This is a brilliantly conceived volume of some of Baxter's greatest treatises. It is not the full 'Practical Works' (i.e. George Virtue's 4-volume edition, 19th century) but the single-volume selection of items issued in 1863 by Blackie & Son.
Baxter's Call to the Unconverted (55 pages in this volume) was as well known as Pilgrims Progress (and Paradise Lost) for almost two centuries. It is a Puritan evangelistic remonstration and persuasion. So also is Now or Never (48 pages) and 'Direction to a Sound Conversion (113 pages). How small is the range of evangelistic reasonings employed by us today by comparison with the Puritans!
Baxter's extended tracts and treatises are full of help and stimulation for evangelistic preaching and pastoral exhortation. His very full - The Mischiefs of Self-Ignorance and the Benefits of Self-Acquaintance is a textbook in itself for shepherding or counselling.

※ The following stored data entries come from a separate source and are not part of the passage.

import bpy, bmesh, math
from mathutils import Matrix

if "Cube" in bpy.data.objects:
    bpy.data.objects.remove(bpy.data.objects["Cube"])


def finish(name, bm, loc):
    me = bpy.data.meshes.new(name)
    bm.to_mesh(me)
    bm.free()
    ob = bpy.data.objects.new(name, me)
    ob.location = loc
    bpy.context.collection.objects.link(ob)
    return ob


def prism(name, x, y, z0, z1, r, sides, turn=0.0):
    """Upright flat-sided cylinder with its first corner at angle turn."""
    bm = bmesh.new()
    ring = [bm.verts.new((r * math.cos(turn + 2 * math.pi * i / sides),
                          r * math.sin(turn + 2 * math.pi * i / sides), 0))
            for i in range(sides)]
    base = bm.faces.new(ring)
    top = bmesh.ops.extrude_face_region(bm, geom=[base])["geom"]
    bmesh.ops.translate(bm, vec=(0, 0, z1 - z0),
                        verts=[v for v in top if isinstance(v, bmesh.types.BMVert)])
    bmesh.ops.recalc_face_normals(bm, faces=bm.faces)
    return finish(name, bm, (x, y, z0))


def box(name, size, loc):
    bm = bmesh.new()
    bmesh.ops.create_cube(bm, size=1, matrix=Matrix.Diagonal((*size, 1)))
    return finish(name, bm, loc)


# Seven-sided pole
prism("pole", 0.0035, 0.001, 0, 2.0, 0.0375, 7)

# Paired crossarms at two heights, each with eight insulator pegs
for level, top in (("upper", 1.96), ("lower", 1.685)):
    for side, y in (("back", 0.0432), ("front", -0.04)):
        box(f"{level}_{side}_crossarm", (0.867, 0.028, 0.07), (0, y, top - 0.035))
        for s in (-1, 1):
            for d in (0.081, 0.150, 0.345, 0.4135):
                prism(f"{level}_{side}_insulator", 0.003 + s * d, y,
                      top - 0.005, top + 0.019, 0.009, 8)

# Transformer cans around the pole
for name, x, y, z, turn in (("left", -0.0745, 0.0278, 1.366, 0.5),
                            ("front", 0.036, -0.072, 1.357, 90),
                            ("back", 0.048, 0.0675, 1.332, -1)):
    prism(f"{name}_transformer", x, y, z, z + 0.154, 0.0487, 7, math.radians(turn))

This Hendrickson edition is very well presented and with this publisher long print-runs come out at a bargain price. A really worthwhile gift and highly recommended. This volume includes the remarkable - Saints Everlasting Rest; also - The Divine Life; A Treatise of Conversion; A Call to the Unconverted; Now or Never; Directions and Persuasions to a Sound Conversion; Directions for Weak Distempered Christians; The Character of a Sound, Confirmed Christian; The Mischiefs of Self-Ignorance and the Benefits of Self-Acquaintance; and Dying Thoughts.

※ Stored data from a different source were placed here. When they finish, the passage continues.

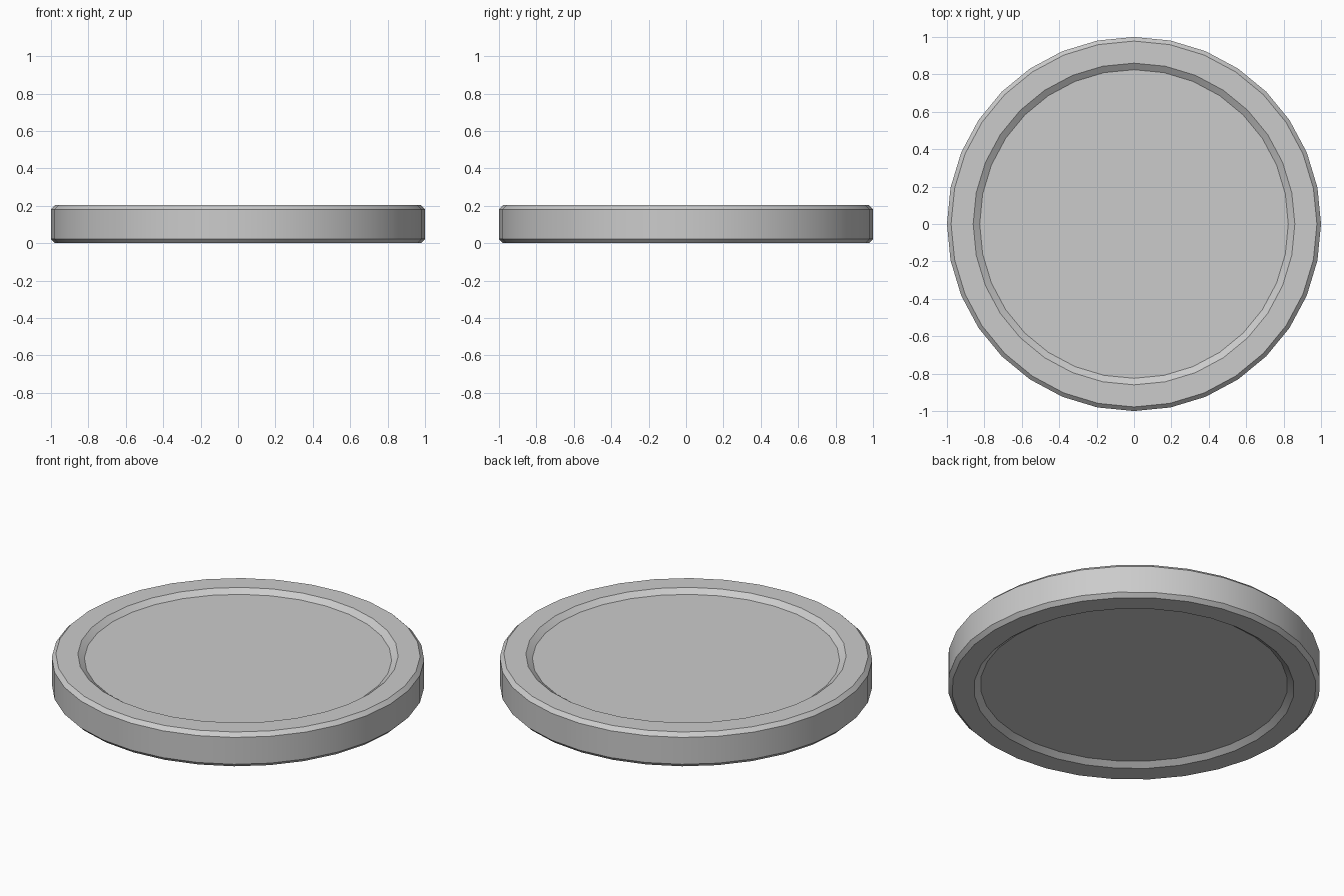
import bpy, bmesh
from math import radians, tau, cos, sin

if "Cube" in bpy.data.objects:
    bpy.data.objects.remove(bpy.data.objects["Cube"])

SIDES = 32
HEIGHT = 0.203

# Half profile (radius, height below top): recessed floor, sloped wall, flat rim, chamfer, side
top_half = [(0.825, 0.025), (0.86, 0.0), (0.978, 0.0), (1.0, 0.022)]
profile = [(r, HEIGHT - d) for r, d in top_half]
profile += [(r, d) for r, d in reversed(top_half)]

# Disc body: rings stacked along the profile, capped by the two recessed faces
bm = bmesh.new()
rings = [[bm.verts.new((r * cos(tau * i / SIDES), r * sin(tau * i / SIDES), z))
          for i in range(SIDES)] for r, z in profile]
for a, b in zip(rings, rings[1:]):
    for i in range(SIDES):
        j = (i + 1) % SIDES
        bm.faces.new((a[i], b[i], b[j], a[j]))
bm.faces.new(rings[0])
bm.faces.new(rings[-1][::-1])
bmesh.ops.recalc_face_normals(bm, faces=bm.faces)

mesh = bpy.data.meshes.new("disc")
bm.to_mesh(mesh)
bm.free()
disc = bpy.data.objects.new("disc", mesh)
bpy.context.collection.objects.link(disc)

# Smooth round walls, sharp chamfer and recess edges
bpy.context.view_layer.objects.active = disc
disc.select_set(True)
bpy.ops.object.shade_smooth_by_angle(angle=radians(30))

This outstanding Puritan, who lived 1615-1692, knew turbulent times, being frequently fined and imprisoned (once for eighteen months when past seventy).